General Data Protection Regulation (GDPR)
The General Data Protection Regulation (GDPR) is an European Union (EU) regulation that details requirements for companies and organizations on collecting, storing and managing personal data. It applies to European organizations that process personal data of individuals in the EU, and to organizations outside the EU that target people living in the EU. It also addresses the export of personal data outside the EU and European Economic Area (EEA) areas. GDPR became enforceable on 25 May 2018. Because GDPR is a regulation, and not a directive, it does not require national governments to pass any enabling legislation and is directly binding and applicable.
GDPR aims primarily to give control to citizens and residents over their personal data and to simplify the regulatory environment for international business by unifying the regulation within the EU.
The regulation contains provisions and requirements pertaining to the processing of personally identifiable information of individuals (also referred to as data subjects) inside the European Union, and applies to all enterprises, regardless of location, that are doing business with the European Economic Area.
Personal data must be protected by design and by default, to ensure it is not available publicly without explicit, informed consent, and cannot be used to identify a subject without additional information stored separately.

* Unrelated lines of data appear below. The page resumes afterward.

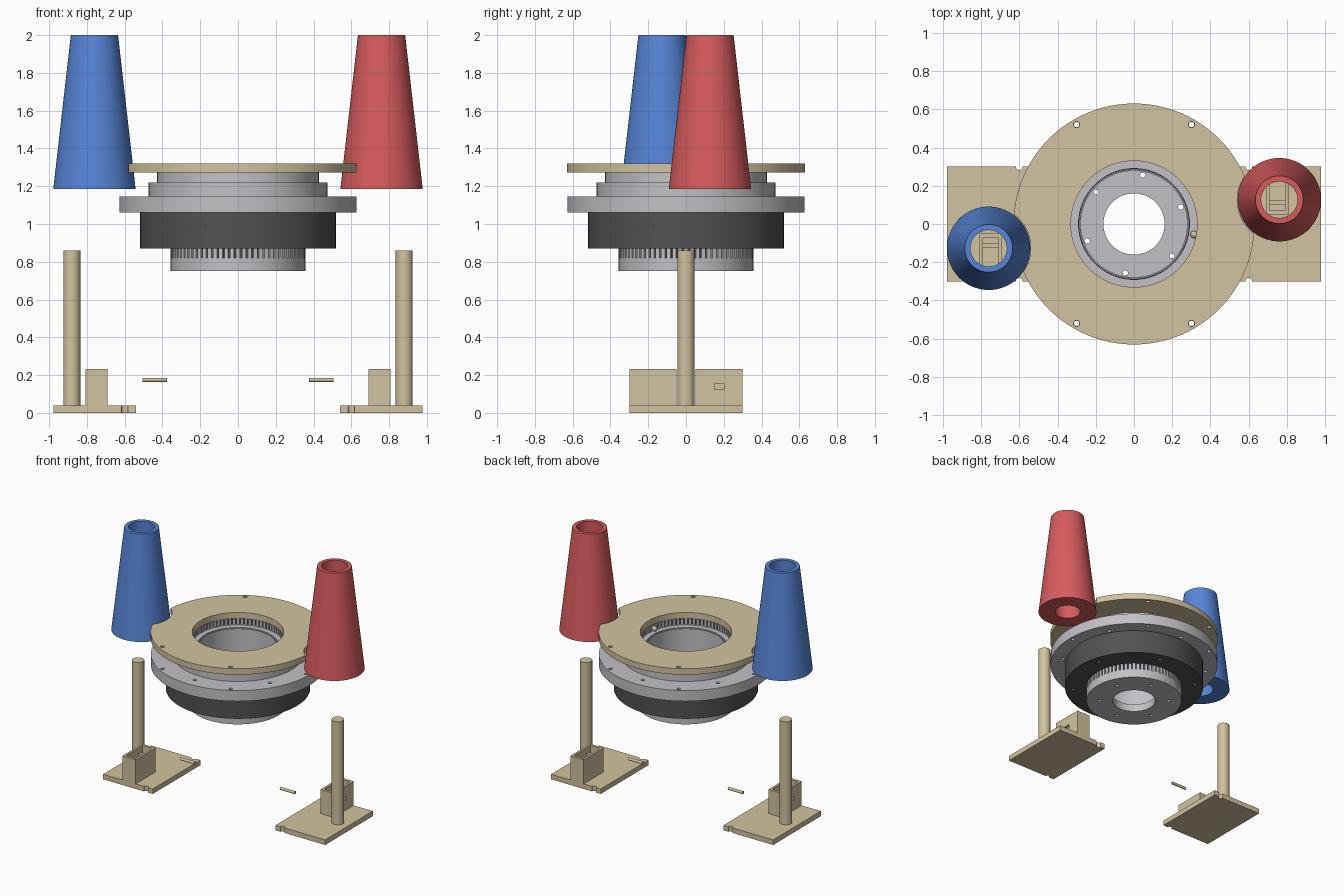
import bpy, bmesh
from math import pi, sin, cos, radians
from mathutils import Matrix, Vector

cube = bpy.data.objects.get("Cube")
if cube:
    bpy.data.objects.remove(cube, do_unlink=True)


def material(name, rgb):
    m = bpy.data.materials.new(name)
    m.use_nodes = True
    m.diffuse_color = (*rgb, 1)
    m.node_tree.nodes["Principled BSDF"].inputs["Base Color"].default_value = (*rgb, 1)
    return m


TAN = material("tan", (0.64, 0.55, 0.35))
LIGHT = material("light grey", (0.54, 0.53, 0.56))
DARK = material("dark grey", (0.085, 0.085, 0.093))
RED = material("red", (0.68, 0.107, 0.11))
BLUE = material("blue", (0.095, 0.235, 0.68))


def finish(bm, name, mat):
    bmesh.ops.recalc_face_normals(bm, faces=bm.faces)
    mesh = bpy.data.meshes.new(name)
    bm.to_mesh(mesh)
    bm.free()
    mesh.materials.append(mat)
    mesh.shade_smooth()
    mesh.set_sharp_from_angle(angle=radians(30))
    obj = bpy.data.objects.new(name, mesh)
    bpy.context.scene.collection.objects.link(obj)
    return obj


def lathe(name, profile, mat, x=0, y=0, n=96):
    """Spin a closed (radius, height) profile about a vertical axis."""
    bm = bmesh.new()
    loops = [[bm.verts.new((x + r * cos(2 * pi * i / n), y + r * sin(2 * pi * i / n), z))
              for r, z in profile] for i in range(n)]
    k = len(profile)
    for i in range(n):
        a, b = loops[i], loops[(i + 1) % n]
        for j in range(k):
            bm.faces.new((a[j], b[j], b[(j + 1) % k], a[(j + 1) % k]))
    return finish(bm, name, mat)


def ring(name, r_out, r_in, z0, z1, mat):
    return lathe(name, [(r_in, z0), (r_out, z0), (r_out, z1), (r_in, z1)], mat)


def add_cyl(bm, x, y, r, z0, z1, n=24):
    bmesh.ops.create_cone(bm, cap_ends=True, segments=n, radius1=r, radius2=r, depth=z1 - z0,
                          matrix=Matrix.Translation((x, y, (z0 + z1) / 2)))


def add_box(bm, low, high):
    low, high = Vector(low), Vector(high)
    bmesh.ops.create_cube(bm, size=1, matrix=Matrix.Translation((low + high) / 2)
                          @ Matrix.Diagonal((*(high - low), 1)))


def cut(obj, bm):
    """Subtract the shapes in bm from obj."""
    cutter = finish(bm, "cutter", obj.data.materials[0])
    mod = obj.modifiers.new("cut", "BOOLEAN")
    mod.operation, mod.solver, mod.object = "DIFFERENCE", "EXACT", cutter
    bpy.context.view_layer.update()
    deps = bpy.context.evaluated_depsgraph_get()
    mesh = bpy.data.meshes.new_from_object(obj.evaluated_get(deps))
    obj.modifiers.clear()
    obj.data = mesh
    mesh.shade_smooth()
    mesh.set_sharp_from_angle(angle=radians(30))
    bpy.data.objects.remove(cutter, do_unlink=True)


def hole_circle(bm, radius, start, r, z0, z1):
    for i in range(6):
        a = radians(start + 60 * i)
        add_cyl(bm, radius * cos(a), radius * sin(a), r, z0, z1, 16)


def teeth(name, count, r0, r1, width, z0, z1, mat):
    bm = bmesh.new()
    for i in range(count):
        start = len(bm.verts)
        add_box(bm, (r0, -width / 2, z0), (r1, width / 2, z1))
        bm.verts.ensure_lookup_table()
        bmesh.ops.rotate(bm, verts=bm.verts[start:], cent=(0, 0, 0),
                         matrix=Matrix.Rotation(2 * pi * i / count, 3, "Z"))
    return finish(bm, name, mat)


# Top disc with bolt holes and round clearances for the cones
disc = ring("top_disc", 0.63, 0.33, 1.272, 1.32, TAN)
bm = bmesh.new()
for s in (-1, 1):
    add_cyl(bm, s * 0.76, s * 0.125, 0.22, 1.2, 1.4, 96)
    for t in (-1, 1):
        add_cyl(bm, s * 0.3, t * 0.52, 0.016, 1.2, 1.4)
cut(disc, bm)

# Stacked bearing housing
ring("upper_collar", 0.428, 0.35, 1.22, 1.272, LIGHT)
ring("collar_lining", 0.352, 0.346, 1.221, 1.271, DARK)
teeth("inner_teeth", 72, 0.33, 0.351, 0.019, 1.22, 1.27, LIGHT)
ring("step_ring", 0.473, 0.29, 1.145, 1.22, LIGHT)
flange = ring("flange", 0.628, 0.29, 1.06, 1.145, LIGHT)
bm = bmesh.new()
hole_circle(bm, 0.6, 0, 0.014, 1, 1.2)
hole_circle(bm, 0.545, 30, 0.014, 1, 1.2)
cut(flange, bm)
body = ring("dark_body", 0.52, 0.29, 0.87, 1.06, DARK)
bm = bmesh.new()
hole_circle(bm, 0.46, 15, 0.017, 0.8, 0.92)
cut(body, bm)

# Rotating hub: flanged bowl with a ring of teeth
hub = lathe("hub_bowl", [(0.16, 0.75), (0.357, 0.75), (0.357, 0.82), (0.285, 0.82),
                         (0.285, 1.215), (0.278, 1.215), (0.278, 0.81), (0.16, 0.81)], LIGHT)
bm = bmesh.new()
hole_circle(bm, 0.26, 20, 0.014, 0.7, 0.9)
cut(hub, bm)
ring("hub_slot_core", 0.335, 0.287, 0.82, 0.87, DARK)
teeth("hub_teeth", 72, 0.334, 0.357, 0.021, 0.819, 0.87, LIGHT)
bm = bmesh.new()
bmesh.ops.create_uvsphere(bm, u_segments=16, v_segments=10, radius=0.02,
                          matrix=Matrix.Translation((0.315, -0.055, 1.24)))
finish(bm, "marker_bead", TAN)

# Hollow cones
for name, s, mat in (("red_cone", 1, RED), ("blue_cone", -1, BLUE)):
    lathe(name, [(0.095, 1.185), (0.218, 1.185), (0.125, 2), (0.095, 2)],
          mat, s * 0.76, s * 0.127, 64)

# Bases, each the other turned half way round
for side, s in (("left", 1), ("right", -1)):
    parts = []
    bm = bmesh.new()
    add_box(bm, (0.54, -0.3, 0), (0.977, 0.3, 0.04))
    plate = finish(bm, side + "_base_plate", TAN)
    bm = bmesh.new()
    for t in (-1, 1):
        add_cyl(bm, 0.6, t * 0.3, 0.018, -0.1, 0.1)
    cut(plate, bm)
    parts.append(plate)

    bm = bmesh.new()
    add_cyl(bm, 0.88, 0, 0.045, 0.04, 0.86, 40)
    parts.append(finish(bm, side + "_post", TAN))

    # Open-topped box with an inner ledge and a side window
    bm = bmesh.new()
    add_box(bm, (0.69, 0.05, 0.04), (0.808, 0.3, 0.232))
    box = finish(bm, side + "_box", TAN)
    bm = bmesh.new()
    add_box(bm, (0.708, 0.07, 0.07), (0.79, 0.28, 0.3))
    cut(box, bm)
    bm = bmesh.new()
    add_box(bm, (0.75, 0.15, 0.125), (0.85, 0.2, 0.155))
    cut(box, bm)
    bm = bmesh.new()
    add_box(bm, (0.705, 0.1, 0.065), (0.793, 0.125, 0.19))
    parts += [box, finish(bm, side + "_box_ledge", TAN)]

    # Loose pin lying along x
    bm = bmesh.new()
    bmesh.ops.create_cone(bm, cap_ends=True, segments=16, radius1=0.011, radius2=0.011, depth=0.13,
                          matrix=Matrix.Translation((0.44, 0, 0.175)) @ Matrix.Rotation(pi / 2, 4, "Y"))
    parts.append(finish(bm, side + "_pin", TAN))
    if s < 0:
        for p in parts:
            p.data.transform(Matrix.Rotation(pi, 4, "Z"))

No personal data may be processed unless it is done under a lawful basis specified by the regulation or unless the data controller or processor has received an unambiguous and individualized affirmation of consent from the data subject. The data subject has the right to revoke this consent at any time.
A processor of personal data must clearly disclose any data collection, declare the lawful basis and purpose for data processing, and state how long data is being retained and if it is being shared with any third parties or outside of the EU. Data subjects have the right to request a portable copy of the data collected by a processor in a common format, and the right to have their data erased under certain circumstances. Public authorities, and businesses whose core activities center around regular or systematic processing of personal data, are required to employ a data protection officer (DPO), who is responsible for managing compliance with the GDPR. Businesses must report any data breaches within 72 hours if they have an adverse effect on user privacy.
The purpose of GDPR is to give control to EU citizens and residents over their personal data and to simplify the regulatory environment for international business by unifying the regulation within the EU.
Personal data is any information about an identifiable person, also known as the data subject. Personal data includes information such as their name, address, ID card/passport number, income, cultural profile, Internet Protocol (IP) address, mobile device ID, data held by a hospital or doctor (which uniquely identifies a person for health purposes), etc.
The regulation applies to all enterprises, business and individuals, regardless of location, that are doing business with the European Economic Area.
GDPR generally requires security measures to protect against unauthorized access to the IT system used for the processing of personal data. The European Union Agency For Network and Information Security (ENISA) issued guidelines that interpret GDPR and help companies become compliant. In its guideline, it states that “Two-factor authentication should preferably be used for accessing systems that process personal data. The authentication factors could be passwords, security tokens, USB sticks with a secret token, biometrics etc.”
GDPR requires processors of personal data to take appropriate measures to protect it. Multi-factor authentication is not mandatory. It is recommended by the likes of ENISA for high-risk access to personally identifiable information.
GDPR frequently refers to “appropriate safeguards”, “appropriate security”, and “appropriate measures”, but makes no specific requirements regarding passwords. That said, according to ENISA and others, an appropriate password policy, including enforcement of password complexity rules, should be part of a GDPR assessment.